Highlights of the Bilbao Fine Arts Museum

The current Bilbao Fine Arts Museum was inaugurated in 1945. It is the result of the collections of the first Fine Arts Museum founded in 1908 and the Museum of Modern Art founded in 1924.

The current building of the Bilbao Fine Arts Museum

After the Spanish Civil War, buildings from both museums in Bilbao suffered significant damage. It was therefore decided to combine collections from both institutions into a single one and build another building to be located in the modern expansion district of the city.

The new art gallery was designed by architects Fernando Urrutia and Gonzalo Cárdenas, and it was inaugurated in 1945. However, the rapid grow of the collections meant that space quickly became insufficient. In 1970 the building was extended under the direction of Jorge de Barandiarán.

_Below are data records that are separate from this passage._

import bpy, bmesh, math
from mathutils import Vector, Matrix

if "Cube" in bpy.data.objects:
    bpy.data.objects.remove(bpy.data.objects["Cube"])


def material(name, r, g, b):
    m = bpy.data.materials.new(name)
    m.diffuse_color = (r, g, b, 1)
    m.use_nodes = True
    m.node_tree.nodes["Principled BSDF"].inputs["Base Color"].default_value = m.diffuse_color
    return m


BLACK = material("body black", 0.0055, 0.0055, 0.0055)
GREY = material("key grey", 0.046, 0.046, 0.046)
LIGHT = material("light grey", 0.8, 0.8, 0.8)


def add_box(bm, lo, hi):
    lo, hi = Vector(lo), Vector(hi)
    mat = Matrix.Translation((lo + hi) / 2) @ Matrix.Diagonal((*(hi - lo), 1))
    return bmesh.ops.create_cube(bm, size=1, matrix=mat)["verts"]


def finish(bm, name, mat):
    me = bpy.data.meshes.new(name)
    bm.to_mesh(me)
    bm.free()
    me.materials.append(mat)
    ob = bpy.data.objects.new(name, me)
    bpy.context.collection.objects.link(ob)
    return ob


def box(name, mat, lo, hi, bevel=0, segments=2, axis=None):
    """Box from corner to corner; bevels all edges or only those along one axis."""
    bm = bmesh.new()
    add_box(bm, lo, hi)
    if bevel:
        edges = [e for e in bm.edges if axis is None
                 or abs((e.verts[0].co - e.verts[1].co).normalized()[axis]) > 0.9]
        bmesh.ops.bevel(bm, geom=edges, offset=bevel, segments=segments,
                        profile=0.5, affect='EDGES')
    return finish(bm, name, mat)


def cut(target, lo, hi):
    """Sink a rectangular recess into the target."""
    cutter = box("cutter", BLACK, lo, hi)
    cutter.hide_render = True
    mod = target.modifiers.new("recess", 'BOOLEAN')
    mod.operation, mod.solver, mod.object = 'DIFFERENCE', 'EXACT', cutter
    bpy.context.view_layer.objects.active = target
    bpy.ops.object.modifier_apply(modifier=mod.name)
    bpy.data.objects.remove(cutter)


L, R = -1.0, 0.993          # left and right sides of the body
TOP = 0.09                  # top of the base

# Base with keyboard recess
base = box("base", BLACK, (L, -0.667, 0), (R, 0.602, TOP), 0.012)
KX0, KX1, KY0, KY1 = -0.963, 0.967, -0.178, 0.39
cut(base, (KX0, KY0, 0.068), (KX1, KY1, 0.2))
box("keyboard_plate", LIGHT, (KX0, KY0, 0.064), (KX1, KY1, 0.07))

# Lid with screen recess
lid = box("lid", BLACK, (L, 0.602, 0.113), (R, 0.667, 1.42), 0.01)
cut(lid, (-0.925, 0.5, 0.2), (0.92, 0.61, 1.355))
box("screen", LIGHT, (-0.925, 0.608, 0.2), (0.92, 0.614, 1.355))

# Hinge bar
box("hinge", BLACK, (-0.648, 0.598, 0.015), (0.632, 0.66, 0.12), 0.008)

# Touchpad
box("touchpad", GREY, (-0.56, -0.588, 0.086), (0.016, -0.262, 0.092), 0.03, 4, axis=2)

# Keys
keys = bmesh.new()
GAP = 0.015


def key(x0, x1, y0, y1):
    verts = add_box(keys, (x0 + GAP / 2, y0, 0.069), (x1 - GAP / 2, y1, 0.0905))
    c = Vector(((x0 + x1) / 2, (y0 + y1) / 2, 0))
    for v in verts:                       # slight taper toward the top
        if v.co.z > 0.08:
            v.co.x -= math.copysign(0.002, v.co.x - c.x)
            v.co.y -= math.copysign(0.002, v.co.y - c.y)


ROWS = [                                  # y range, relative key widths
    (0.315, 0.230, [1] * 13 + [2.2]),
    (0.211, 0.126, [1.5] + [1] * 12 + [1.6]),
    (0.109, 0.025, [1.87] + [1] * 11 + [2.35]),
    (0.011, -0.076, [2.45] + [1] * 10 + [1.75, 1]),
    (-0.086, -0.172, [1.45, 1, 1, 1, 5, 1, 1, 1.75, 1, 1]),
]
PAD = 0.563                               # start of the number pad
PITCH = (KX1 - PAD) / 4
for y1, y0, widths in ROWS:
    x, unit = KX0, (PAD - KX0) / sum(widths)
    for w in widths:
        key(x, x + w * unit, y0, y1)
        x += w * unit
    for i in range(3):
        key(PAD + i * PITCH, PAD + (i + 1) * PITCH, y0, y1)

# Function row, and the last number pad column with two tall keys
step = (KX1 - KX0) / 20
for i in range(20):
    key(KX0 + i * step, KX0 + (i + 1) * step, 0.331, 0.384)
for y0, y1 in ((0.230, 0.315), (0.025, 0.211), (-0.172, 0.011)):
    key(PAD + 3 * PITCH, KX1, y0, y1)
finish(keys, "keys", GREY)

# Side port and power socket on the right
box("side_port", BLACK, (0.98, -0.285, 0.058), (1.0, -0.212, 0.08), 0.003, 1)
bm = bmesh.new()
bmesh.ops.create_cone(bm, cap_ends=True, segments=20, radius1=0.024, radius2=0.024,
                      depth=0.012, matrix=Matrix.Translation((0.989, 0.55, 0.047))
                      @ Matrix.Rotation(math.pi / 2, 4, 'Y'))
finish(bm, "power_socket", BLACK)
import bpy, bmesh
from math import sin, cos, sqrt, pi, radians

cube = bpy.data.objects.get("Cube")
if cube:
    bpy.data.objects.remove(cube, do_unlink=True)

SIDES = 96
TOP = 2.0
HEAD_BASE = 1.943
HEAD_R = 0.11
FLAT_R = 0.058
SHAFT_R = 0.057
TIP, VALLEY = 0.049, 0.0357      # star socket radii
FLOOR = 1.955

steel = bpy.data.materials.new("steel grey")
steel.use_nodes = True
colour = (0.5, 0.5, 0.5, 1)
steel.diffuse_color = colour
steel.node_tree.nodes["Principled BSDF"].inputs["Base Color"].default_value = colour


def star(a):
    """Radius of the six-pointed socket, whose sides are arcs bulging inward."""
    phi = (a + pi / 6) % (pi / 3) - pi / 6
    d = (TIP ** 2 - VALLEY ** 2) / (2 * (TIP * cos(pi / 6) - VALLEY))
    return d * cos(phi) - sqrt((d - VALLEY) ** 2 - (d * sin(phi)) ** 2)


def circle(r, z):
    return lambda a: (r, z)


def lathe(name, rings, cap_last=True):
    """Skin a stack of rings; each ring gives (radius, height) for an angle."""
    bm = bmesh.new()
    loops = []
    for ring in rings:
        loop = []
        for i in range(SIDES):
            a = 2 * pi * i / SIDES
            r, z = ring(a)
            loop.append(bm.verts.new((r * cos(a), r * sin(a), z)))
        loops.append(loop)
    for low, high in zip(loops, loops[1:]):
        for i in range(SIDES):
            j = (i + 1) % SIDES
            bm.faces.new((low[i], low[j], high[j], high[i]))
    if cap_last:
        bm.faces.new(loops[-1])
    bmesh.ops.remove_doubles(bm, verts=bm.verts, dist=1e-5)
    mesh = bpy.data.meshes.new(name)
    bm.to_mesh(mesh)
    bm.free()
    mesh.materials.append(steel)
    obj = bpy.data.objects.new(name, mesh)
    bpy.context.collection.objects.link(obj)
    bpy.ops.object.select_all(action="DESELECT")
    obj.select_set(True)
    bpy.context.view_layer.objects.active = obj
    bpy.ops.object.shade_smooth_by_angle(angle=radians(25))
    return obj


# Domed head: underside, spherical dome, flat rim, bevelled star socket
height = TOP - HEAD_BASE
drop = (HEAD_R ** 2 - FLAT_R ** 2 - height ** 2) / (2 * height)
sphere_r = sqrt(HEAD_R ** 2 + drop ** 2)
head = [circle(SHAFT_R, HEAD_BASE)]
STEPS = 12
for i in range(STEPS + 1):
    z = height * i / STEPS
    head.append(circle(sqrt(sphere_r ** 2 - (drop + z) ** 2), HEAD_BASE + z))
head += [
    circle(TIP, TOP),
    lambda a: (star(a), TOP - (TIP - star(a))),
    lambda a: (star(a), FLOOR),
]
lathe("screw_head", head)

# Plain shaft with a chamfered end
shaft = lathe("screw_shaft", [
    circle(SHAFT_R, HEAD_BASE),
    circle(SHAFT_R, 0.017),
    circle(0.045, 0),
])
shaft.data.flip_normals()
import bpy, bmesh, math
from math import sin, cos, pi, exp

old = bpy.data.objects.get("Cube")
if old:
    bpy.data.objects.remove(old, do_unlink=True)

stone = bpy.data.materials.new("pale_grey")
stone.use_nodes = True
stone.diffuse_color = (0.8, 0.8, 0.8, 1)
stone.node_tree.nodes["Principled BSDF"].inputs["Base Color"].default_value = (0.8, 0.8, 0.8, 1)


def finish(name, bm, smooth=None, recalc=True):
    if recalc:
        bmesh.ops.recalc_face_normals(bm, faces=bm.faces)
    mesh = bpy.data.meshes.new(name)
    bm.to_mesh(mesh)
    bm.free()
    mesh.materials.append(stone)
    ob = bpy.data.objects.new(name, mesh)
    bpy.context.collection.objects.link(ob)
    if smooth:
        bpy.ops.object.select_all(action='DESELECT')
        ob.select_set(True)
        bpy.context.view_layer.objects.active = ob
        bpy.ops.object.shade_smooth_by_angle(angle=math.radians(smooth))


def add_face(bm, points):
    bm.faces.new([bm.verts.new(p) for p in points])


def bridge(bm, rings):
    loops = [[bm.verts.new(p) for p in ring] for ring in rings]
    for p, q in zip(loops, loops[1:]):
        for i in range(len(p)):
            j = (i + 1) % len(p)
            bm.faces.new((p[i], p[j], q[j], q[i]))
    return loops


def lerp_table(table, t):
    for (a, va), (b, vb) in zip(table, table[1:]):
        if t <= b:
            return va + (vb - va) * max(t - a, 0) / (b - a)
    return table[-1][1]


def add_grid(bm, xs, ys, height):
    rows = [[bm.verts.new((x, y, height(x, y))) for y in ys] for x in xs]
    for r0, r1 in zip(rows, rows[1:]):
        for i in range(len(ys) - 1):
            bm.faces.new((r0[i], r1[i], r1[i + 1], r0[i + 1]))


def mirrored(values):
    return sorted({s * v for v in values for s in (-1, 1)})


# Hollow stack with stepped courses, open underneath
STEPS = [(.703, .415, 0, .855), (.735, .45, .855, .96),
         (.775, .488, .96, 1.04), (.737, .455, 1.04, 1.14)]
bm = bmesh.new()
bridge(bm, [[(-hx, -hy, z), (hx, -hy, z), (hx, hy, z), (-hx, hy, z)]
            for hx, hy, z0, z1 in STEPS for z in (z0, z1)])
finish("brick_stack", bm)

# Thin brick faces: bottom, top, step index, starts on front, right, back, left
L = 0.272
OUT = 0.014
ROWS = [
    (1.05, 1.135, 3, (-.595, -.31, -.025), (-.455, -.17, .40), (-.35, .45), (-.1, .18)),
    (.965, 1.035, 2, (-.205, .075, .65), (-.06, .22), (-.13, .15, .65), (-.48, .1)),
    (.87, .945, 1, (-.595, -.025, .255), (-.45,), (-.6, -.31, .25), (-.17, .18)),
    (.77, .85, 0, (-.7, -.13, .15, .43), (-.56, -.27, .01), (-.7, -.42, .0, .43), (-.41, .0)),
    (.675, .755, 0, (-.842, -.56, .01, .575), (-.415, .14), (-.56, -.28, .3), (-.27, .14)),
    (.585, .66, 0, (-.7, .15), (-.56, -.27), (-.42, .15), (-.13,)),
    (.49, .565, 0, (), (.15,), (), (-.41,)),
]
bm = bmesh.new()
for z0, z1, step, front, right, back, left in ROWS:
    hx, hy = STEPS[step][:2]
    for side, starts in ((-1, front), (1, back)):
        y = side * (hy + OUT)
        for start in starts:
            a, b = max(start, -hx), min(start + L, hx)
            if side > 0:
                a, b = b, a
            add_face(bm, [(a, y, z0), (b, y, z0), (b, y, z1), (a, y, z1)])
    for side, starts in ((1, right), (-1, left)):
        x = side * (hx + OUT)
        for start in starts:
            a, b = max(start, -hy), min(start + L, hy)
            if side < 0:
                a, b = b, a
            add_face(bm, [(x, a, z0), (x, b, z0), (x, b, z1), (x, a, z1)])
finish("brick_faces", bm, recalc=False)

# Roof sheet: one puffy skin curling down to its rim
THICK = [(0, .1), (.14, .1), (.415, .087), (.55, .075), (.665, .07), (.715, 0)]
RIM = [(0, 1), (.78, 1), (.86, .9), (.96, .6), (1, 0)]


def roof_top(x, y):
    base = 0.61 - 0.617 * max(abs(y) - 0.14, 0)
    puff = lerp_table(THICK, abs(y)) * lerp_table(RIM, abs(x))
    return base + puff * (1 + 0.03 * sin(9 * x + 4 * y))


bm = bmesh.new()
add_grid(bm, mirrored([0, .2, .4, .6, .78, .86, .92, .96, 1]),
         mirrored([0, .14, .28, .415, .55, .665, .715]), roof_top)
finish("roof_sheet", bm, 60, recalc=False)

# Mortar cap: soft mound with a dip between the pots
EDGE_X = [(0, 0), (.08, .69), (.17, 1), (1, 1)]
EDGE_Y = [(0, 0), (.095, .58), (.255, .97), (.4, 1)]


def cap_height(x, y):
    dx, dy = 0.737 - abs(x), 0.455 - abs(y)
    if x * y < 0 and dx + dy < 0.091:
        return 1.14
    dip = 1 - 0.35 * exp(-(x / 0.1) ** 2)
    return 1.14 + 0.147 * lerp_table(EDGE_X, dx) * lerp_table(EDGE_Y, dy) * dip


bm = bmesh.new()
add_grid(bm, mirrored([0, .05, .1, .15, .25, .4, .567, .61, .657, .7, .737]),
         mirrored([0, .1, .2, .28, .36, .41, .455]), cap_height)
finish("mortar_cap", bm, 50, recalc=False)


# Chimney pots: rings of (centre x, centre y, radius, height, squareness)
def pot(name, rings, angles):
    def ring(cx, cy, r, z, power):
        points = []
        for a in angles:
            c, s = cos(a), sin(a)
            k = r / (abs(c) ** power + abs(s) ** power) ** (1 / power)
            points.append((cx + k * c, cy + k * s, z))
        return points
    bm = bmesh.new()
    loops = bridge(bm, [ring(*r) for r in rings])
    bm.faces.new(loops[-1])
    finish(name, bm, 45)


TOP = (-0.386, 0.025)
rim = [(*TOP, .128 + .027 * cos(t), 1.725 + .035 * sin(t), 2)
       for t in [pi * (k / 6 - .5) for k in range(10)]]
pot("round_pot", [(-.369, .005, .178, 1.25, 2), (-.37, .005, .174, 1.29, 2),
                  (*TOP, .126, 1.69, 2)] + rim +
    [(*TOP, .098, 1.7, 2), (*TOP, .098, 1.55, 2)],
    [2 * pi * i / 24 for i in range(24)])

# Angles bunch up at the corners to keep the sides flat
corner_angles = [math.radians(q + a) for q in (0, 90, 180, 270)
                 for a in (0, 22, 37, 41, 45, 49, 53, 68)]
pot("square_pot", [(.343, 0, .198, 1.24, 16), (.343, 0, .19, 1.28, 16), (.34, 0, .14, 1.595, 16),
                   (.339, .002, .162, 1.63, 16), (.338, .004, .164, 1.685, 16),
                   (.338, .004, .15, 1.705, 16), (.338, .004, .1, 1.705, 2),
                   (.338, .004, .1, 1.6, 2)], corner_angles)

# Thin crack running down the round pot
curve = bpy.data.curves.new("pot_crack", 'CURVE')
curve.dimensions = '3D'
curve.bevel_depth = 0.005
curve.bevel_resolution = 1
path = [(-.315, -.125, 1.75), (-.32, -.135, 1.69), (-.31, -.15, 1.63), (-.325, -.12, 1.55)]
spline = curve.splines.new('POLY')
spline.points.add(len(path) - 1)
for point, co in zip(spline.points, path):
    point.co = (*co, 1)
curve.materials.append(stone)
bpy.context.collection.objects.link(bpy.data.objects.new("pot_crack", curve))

In the 1990s the need for museums and the lack of space for museum services forced a new architectural intervention. This construction work finished in 2001 and it is the current image of the Bilbao Fine Arts Museum.

The collection of the Bilbao Fine Arts Museum

The source of the permanent collection of the Bilbao Fine Arts Museum during its first years of existence was the result of the effort and interest of the city of Bilbao to become the reference centre in the art world. This meant that both public and private institutions, as well as private individuals, helped both in the acquisition and donation of very important pieces of works that gradually gave shape to the current and prestigious collection of Bilbao’s art gallery.


Talking about the Bilbao Fine Arts Museum means talking about Ignacio Zuloaga. The art gallery has nine pieces of work by the Basque painter: two drawings and seven canvas.

One of the most famous is the portrait of el Conde de Villamarciel, painted during his first years in Paris. It makes evident his contact with the synthetism from the late 19th century. Another important work is El Cardenal seated inside a sober room decorated with Castilian furniture, where the curtains drew allow us to contemplate the stunning landscape of the village of Sepúlveda.

Lastly, it is also very popular the portrait of the Condesa Mathieu de Noailles, lying in her divan staring into space. It is loaded with symbolism and theatricality. This is evidencied in both items located over the bedside table and the large backdrop, respectively.

Museo Bellas Artes de Bilbao
Ignacio Zuloaga. The Cardinal, 1912.
Museo de Bellas Artes de Bilbao.
Ignacio Zuloaga. Portrait of Countess Mathieu de Noailles, 1913.

But the Bilbao Fine Arts Museum holds many other masterpieces that allow us to make a fascinating tour along the Art History in Spain, as well as elsewhere in the world.

In the field of painting, Lucas Cranach el Viejo and his work Lucrecia, which is an essential work in the Central European Renaissance, are popular. There are also the Anunciación by El Greco and the tenebrism of San Sebastián curado por las santas mujeres by José de Ribera.

Impressionism in Spain was introduced by Adolfo Guiard with his work Aldeanita del clavel rojo.

Synthetism was introduced by Paul Gaugin and his work Lavanderas en Arlés. Figurative expressionism by Francis Bacon and informalism by Antoni Tàpies.

Museo de Bellas Artes de Bilbao
Adolfo Guiard. Country Girl with a Red Carnation, 1903.
Museo de Bellas Artes de Bilbao.
Francis Bacon. Lying Figure in Mirror, 1971.

It is the same with the sculpture. It keeps Romanesque carvings, and pieces of iron signed by Eduardo Chillida. Nevertheless, the monumento a Juan Crisostomo de Arriaga has a particular interest. It was made by Francisco Durrio. It is located outside, next to the current entrance to the Bilbao Fine Arts Museum.

Museo de Bellas Artes de Bilbao.

Plan your visit to the Bilbao Fine Arts Museum

Location: Museo de Bellas Artes de Bilbao. Museo Plaza, 2. 48009 Bilbao.
GPS coordinates: 43º 15’58”N 2º56’16”O.
Phone: +34 944 396 060
Website: www.museobilbao.com

Getting to the Bilbao Museum of Fine Arts by public transport is very convenient. You can do it by underground (Moyúa station), by tram (Abandoibarra and Guggenheim stop). Also by bus (lines 1,10,13, 18, 26, 27, 28, 38, 48, 56, 72, 77 and A3247 Bilbao-Airport).

Opening times: Wednesdays to Mondays, from 10.00 a.m to 8.00 p.m.
Admission fee: general 10€. There are some reduced and free admission fees to certain groups.
Free: de 18 a 20h.

If you would like to enjoy the city centre of Bilbao here you have our website with the best places to try tortilla, pintxos and hotels in case you want to overnight there.

Do not forget to visit the Guggenheim Bilbao Museum.

About the author